Reese Dorroh is a sophomore majoring in Fisheries, Wildlife and Conservation Biology with a concentration in Conservation Biology. She is from Virginia Beach and living on the coast helped instill in her a passion for wildlife, the environment and the preservation of both. Growing up she volunteered at the Virginia Aquarium where her favorite exhibit to work was the stingray tank because she got to interact directly with the animals. During a summer abroad in Italy her junior year of high school, Reese got to volunteer with Lampedusa Turtle Rescue and realized that working to conserve wildlife was what she wanted to spend the rest of her life doing. She chose the Doris Duke Conservation Scholars Program because of its emphasis on diversity, inclusion and hands-on learning. Reese is passionate about the conservation and rehabilitation of endangered species and hopes to one day find a career that allows her to focus on both.

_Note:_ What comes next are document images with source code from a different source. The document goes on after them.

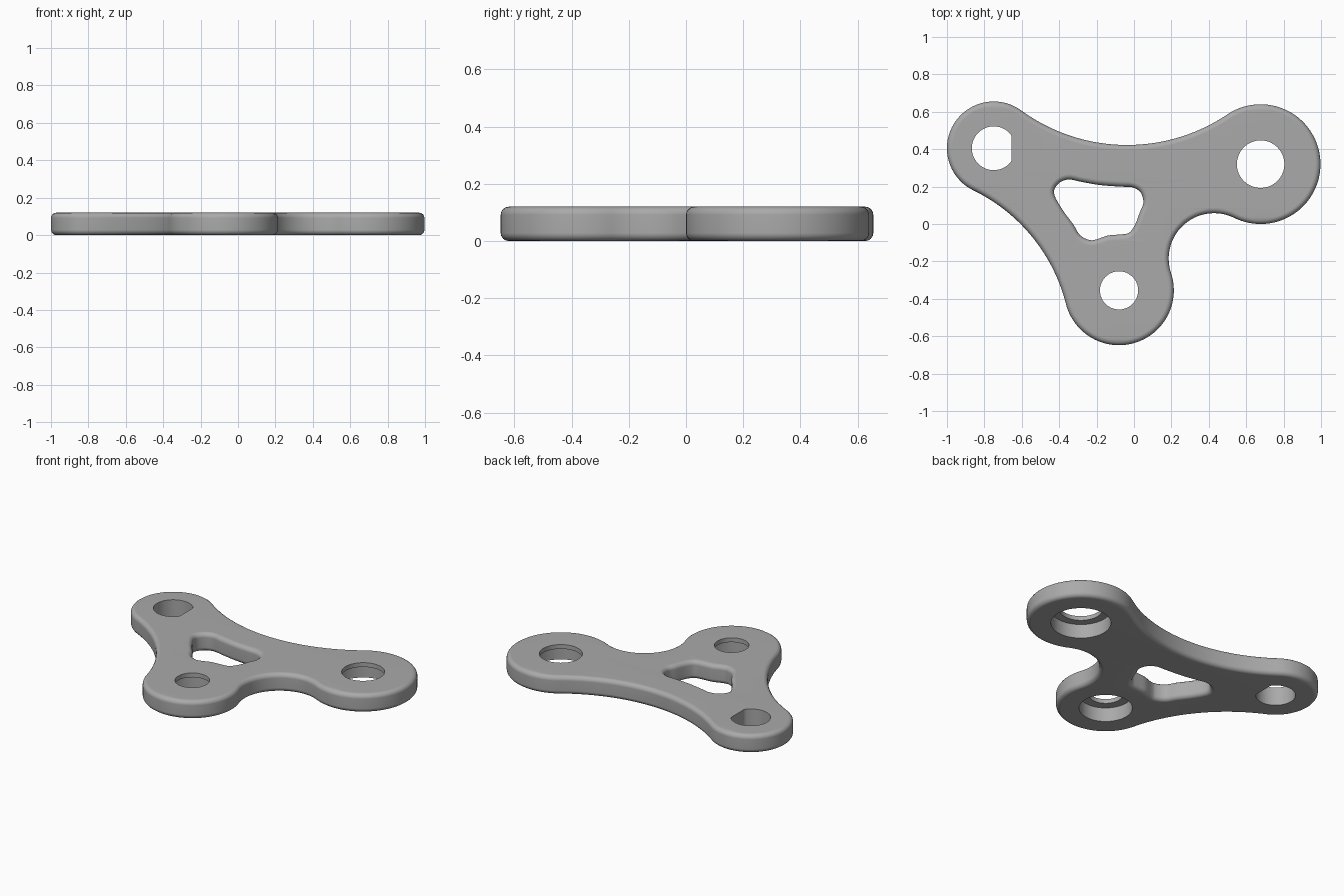
import bpy, bmesh, math
from mathutils import Vector

if "Cube" in bpy.data.objects:
    bpy.data.objects.remove(bpy.data.objects["Cube"])

THICK, ROUND = 0.12, 0.028
# bosses in counterclockwise order: centre, outer radius, radius of the fillet to the next boss
BOSSES = [(Vector((-0.75, 0.405)), 0.25, 0.93),
          (Vector((-0.08, -0.355)), 0.293, 0.243),
          (Vector((0.677, 0.32)), 0.32, 0.96)]


def arc(centre, radius, start, sweep):
    n = max(8, int(abs(sweep) * radius / 0.018))
    return [centre + radius * Vector((math.cos(start + sweep * i / n), math.sin(start + sweep * i / n)))
            for i in range(n)]


def angle(v):
    return math.atan2(v.y, v.x)


def fillet_centre(p, rp, q, rq):
    """Centre of the circle touching two bosses, on the right of p -> q."""
    d = (q - p).length
    u = (q - p) / d
    a = (rp * rp - rq * rq + d * d) / (2 * d)
    return p + u * a + Vector((u.y, -u.x)) * math.sqrt(rp * rp - a * a)


def outer_outline():
    centres = []
    for i, (p, r, f) in enumerate(BOSSES):
        q, s, _ = BOSSES[(i + 1) % 3]
        centres.append(fillet_centre(p, r + f, q, s + f))
    pts = []
    for i, (p, r, f) in enumerate(BOSSES):
        q = BOSSES[(i + 1) % 3][0]
        c = centres[i]
        start = angle(centres[i - 1] - p)
        pts += arc(p, r, start, (angle(c - p) - start) % math.tau)
        start = angle(p - c)
        pts += arc(c, f, start, -((start - angle(q - c)) % math.tau))
    return pts


def smooth_loop(pts, steps=5):
    """Closed Catmull-Rom curve through the points."""
    pts, out = [Vector(p) for p in pts], []
    n = len(pts)
    for i in range(n):
        a, b, c, d = (pts[(i + k) % n] for k in (-1, 0, 1, 2))
        for s in range(steps):
            t = s / steps
            out.append(0.5 * (2 * b + (c - a) * t + (2 * a - 5 * b + 4 * c - d) * t * t
                              + (3 * b - a - 3 * c + d) * t ** 3))
    return out


# rounded window in the middle of the plate
WINDOW = [(-.428, .166), (-.40, .219), (-.348, .238), (-.28, .225), (-.18, .208), (-.075, .2),
          (-.005, .195), (.037, .166), (.05, .112), (.03, .06), (.005, -.005), (-.027, -.047),
          (-.075, -.056), (-.14, -.062), (-.203, -.083), (-.24, -.085), (-.289, -.059),
          (-.326, 0), (-.385, .08)]

# plate with rounded edges, as a filled 2D curve
curve = bpy.data.curves.new("plate", "CURVE")
curve.dimensions, curve.fill_mode = "2D", "BOTH"
curve.extrude = THICK / 2 - ROUND
curve.bevel_depth, curve.bevel_resolution, curve.offset = ROUND, 3, -ROUND
for loop in (outer_outline(), smooth_loop(WINDOW)):
    spline = curve.splines.new("POLY")
    spline.points.add(len(loop) - 1)
    for point, v in zip(spline.points, loop):
        point.co = (v.x, v.y, 0, 1)
    spline.use_cyclic_u = True
source = bpy.data.objects.new("plate_curve", curve)
bpy.context.collection.objects.link(source)
bpy.context.view_layer.update()
mesh = bpy.data.meshes.new_from_object(source.evaluated_get(bpy.context.evaluated_depsgraph_get()))
bpy.data.objects.remove(source)

bm = bmesh.new()
bm.from_mesh(mesh)
bmesh.ops.remove_doubles(bm, verts=bm.verts, dist=0.0002)
bmesh.ops.translate(bm, verts=bm.verts, vec=(0, 0, THICK / 2))
bmesh.ops.recalc_face_normals(bm, faces=bm.faces)
bm.to_mesh(mesh)
bm.free()
plate = bpy.data.objects.new("linkage_plate", mesh)
bpy.context.collection.objects.link(plate)

grey = bpy.data.materials.new("grey")
grey.use_nodes = True
colour = (0.4, 0.4, 0.4, 1)
grey.diffuse_color = colour
grey.node_tree.nodes["Principled BSDF"].inputs["Base Color"].default_value = colour
mesh.materials.clear()
mesh.materials.append(grey)


cutters = []


def cut_hole(name, centre, radius, top, flat_x=None):
    """Bore from below the plate up to the given height."""
    bpy.ops.mesh.primitive_cylinder_add(vertices=64, radius=radius, depth=top + 0.1,
                                        location=(centre.x, centre.y, (top - 0.1) / 2))
    cutter = bpy.context.object
    cutter.name = name
    cutter.hide_render = True
    if flat_x is not None:
        for v in cutter.data.vertices:
            v.co.x = min(v.co.x, flat_x - centre.x)
    cutter.data.materials.append(grey)
    mod = plate.modifiers.new(name, "BOOLEAN")
    mod.operation, mod.object, mod.solver = "DIFFERENCE", cutter, "EXACT"
    cutters.append(cutter)


# D-shaped shaft hole, then two stepped holes with a thin lip on top
shaft, small, large = (b[0] for b in BOSSES)
cut_hole("shaft_hole", shaft, 0.117, 0.2, -0.655)
for name, centre, radius, bore in (("small", small, 0.102, 0.157), ("large", large, 0.127, 0.177)):
    cut_hole(name + "_hole", centre, radius, 0.2)
    cut_hole(name + "_seat", centre, bore, 0.092)

bpy.ops.object.select_all(action="DESELECT")
plate.select_set(True)
bpy.context.view_layer.objects.active = plate
bpy.ops.object.convert(target="MESH")
for cutter in cutters:
    bpy.data.objects.remove(cutter)
bpy.ops.object.shade_smooth_by_angle(angle=math.radians(30))
weighted = plate.modifiers.new("flat_caps", "WEIGHTED_NORMAL")
weighted.keep_sharp = True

Nina Esquerdo is majoring in Fisheries, Wildlife, and Conservation Biology with a concentration on wildlife. Living in North Carolina all her life brought her close to nature and the environment. It wasn’t until she began volunteering at a local aquarium that her passion for wildlife and conservation began to flourish. Soon after, Nina also began to volunteer at a wildlife rehabilitation center. Here she realized the strong impacts humans have on animals, whether it be bad or good. Coming to this realization, she decided she wanted to make a difference in wildlife conservation. Nina hopes to one day contribute to scientific research as a wildlife biologist to create a positive impact on the environment. Not only that, but Nina also hopes to encourage diversity in the science community. Being a young Hispanic woman, Nina hopes to encourage more people from different backgrounds, races, and ethnicities to be more comfortable and confident in entering environmental and conservation related fields.
EmmaLee Hovander is majoring in zoology with a veterinary medicine intent. Growing up, she admired and discovered that she wanted to emulate her aunt, a practice-owning veterinarian. EmmaLee is from Greensboro, North Carolina, where she has volunteered with the SPCA of the Triad and has worked at an animal hospital. During the school months in Raleigh, she works for an ecology lab at NCSU. While she pursues veterinary education, EmmaLee is interested in learning as much about the world around her as possible. She wants to make an impact on the world as she learns more about it. EmmaLee also loves interdisciplinary fields and has a strong interest in the arts and literature— which she hopes to incorporate in her future career.